Lindy Fralin Jazz Bass Pickups (Review)

Of the many clever little bits of technology that music has inspired, few are as useful as the humbucking pickup.
Author:
Publish date:
Image placeholder title

Of the many clever little bits of technology that music has inspired, few are as useful as the humbucking pickup. First popularized by Gibson Guitars in 1955, the humbucker solves a vexing problem intrinsic to single-coil pickups: hum. In essence, the thousands of turns of copper wire required for the typical pickup do more than reproduce the sound of a vibrating string; they also happen to make a great antenna for all of the electromagnetic interference infecting the modern world. Through some clever wiring and attention to magnet polarity, a humbucker uses two wire coils to cancel this noise but pass desirable signal. Yet a humbucker’s construction—especially its extra magnet and coil—make it sound qualitatively different from a single-coil. This sonic difference is neither good nor bad, but if you want a true single-coil sound, you’re pretty much stuck with hum. The Illitch Electronics Jazz Bass system offers a potential solution, promising to deliver the near-silent output of humbuckers, but with single-coil pickups.
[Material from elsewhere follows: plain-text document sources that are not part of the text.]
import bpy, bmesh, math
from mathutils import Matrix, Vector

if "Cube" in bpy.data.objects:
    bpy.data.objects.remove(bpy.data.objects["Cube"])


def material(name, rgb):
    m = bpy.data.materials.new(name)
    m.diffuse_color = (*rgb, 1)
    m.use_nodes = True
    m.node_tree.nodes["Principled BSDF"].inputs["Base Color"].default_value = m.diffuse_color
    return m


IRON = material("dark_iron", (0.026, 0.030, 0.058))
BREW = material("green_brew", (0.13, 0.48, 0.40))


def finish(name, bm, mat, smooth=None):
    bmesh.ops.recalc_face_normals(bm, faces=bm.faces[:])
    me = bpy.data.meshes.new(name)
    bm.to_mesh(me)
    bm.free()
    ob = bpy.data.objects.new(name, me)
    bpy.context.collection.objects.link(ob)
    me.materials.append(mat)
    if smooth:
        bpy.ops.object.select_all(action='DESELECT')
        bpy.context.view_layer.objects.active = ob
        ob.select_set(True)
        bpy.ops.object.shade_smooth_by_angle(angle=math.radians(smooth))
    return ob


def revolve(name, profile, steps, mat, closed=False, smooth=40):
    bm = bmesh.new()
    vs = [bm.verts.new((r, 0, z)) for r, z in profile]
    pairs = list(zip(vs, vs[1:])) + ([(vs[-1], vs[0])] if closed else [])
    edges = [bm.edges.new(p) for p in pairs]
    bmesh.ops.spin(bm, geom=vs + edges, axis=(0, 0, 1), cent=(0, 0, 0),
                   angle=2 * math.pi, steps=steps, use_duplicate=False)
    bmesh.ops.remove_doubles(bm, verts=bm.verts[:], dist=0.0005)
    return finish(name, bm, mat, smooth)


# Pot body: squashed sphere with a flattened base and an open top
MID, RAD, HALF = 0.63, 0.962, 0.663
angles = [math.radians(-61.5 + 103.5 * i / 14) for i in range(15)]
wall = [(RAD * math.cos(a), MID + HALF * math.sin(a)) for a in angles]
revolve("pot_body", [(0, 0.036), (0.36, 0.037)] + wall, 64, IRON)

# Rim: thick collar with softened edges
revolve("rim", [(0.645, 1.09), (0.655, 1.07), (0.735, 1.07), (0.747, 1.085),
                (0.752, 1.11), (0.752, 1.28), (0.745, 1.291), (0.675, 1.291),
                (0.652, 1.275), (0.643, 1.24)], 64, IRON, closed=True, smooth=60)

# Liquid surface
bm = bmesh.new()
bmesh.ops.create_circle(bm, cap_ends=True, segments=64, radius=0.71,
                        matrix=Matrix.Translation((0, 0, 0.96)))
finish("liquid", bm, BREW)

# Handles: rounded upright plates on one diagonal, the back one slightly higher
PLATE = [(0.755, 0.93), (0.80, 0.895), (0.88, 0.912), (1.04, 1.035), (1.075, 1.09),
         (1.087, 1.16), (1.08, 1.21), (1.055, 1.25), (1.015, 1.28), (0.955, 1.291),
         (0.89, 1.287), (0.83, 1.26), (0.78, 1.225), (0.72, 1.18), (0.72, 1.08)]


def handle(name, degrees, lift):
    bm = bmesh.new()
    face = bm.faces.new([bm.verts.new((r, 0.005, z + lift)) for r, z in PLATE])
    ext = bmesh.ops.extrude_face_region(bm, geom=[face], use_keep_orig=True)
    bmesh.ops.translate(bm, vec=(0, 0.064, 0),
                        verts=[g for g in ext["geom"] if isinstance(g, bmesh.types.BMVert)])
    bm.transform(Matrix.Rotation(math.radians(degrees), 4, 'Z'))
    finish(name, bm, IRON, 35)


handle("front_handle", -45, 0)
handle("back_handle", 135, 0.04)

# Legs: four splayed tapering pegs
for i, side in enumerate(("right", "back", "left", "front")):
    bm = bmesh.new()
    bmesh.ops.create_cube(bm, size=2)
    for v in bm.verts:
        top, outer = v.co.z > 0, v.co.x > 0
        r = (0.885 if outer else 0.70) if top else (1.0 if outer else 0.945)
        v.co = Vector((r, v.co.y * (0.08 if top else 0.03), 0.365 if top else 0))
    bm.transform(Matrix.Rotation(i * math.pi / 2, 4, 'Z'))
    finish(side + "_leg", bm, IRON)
Engineer Illitch Chiliachki paid his dues in well-respected luthier and repairman John Suhr’s shop, first offering his new system in Suhr’s instruments. Since then, he’s teamed up with legendary pickup maker Lindy Fralin to offer his product to a wider audience. In bass form, the system consists of a replacement pickguard, with Fralin’s fantastic single-coil J-style pickups, for a 5-string. The pickguard disguises a wide-spread wire coil with only a few total turns that emulates the noise-reducing impact of a humbucker, without adding enough wire to fundamentally alter a single-coil’s tone. Installation is pretty simple, although there is some rewiring and soldering involved, so if you’re not experienced, it’s best to have a local repairperson handle the job.

I tested the Illitch System in a Fender Jazz Bass. Under normal circumstances, the bass would hum. In fact, I intentionally A/B’d the Illitch-equipped bass against my own ’66 Fender Jazz, trying to move as close as I could to sources of induced hum (AC mains source, transformers, etc.). In every case, the single-coil-equipped vintage Jazz hummed like mad, and the Illitch-equipped Jazz was silent. Given the small impact that the Illitch system has on pickups’ DC resistance, there’s also no evidence that the tone is altered in any significant way. It’s literally a single-coil pickup sound, only hum-free.

There’s not much more to say about the system than that, except that certain basses may require some routing to get it to fit right. Also, you’ll have to replace your pickguard. If these things aren’t an issue, it’s really the only way I’m aware of to get true single-coil tone from a hum-free pickup.

SPECIFICATIONS

LINDY FRALIN

Jazz Bass Pickups
Street
$280
Pros Illitch System works as advertised; made sexy-sounding Fralin single-coils hum-free
Cons Requires a pickguard swap and possible minor woodwork to fit
Bottom Line No-hum single-coil sonics.
Made in U.S.A.
Contact fralinpickups.com

Related

bp0410_gear0347

Basslines NYC Phase II Pickups

FODERA BASSES ENJOY A SPECIAL reputation among many players. The reasons are two-fold: First, they have an unusually accomplished roster of endorsing artists, several of whom are among the most seminal of their generation, such as Anthony Jackson and Victor Wooten. Second, Fodera’s instruments are superbly constructed, thoughtfully designed, and aesthetically gorgeous, with a price to match. This high price makes Foderas cost-prohibitive to most, but with the release of Seymour Duncan Basslines Phase II NYC soapbar pickups, a significant ingredient in the Fodera tone recipe is available to all.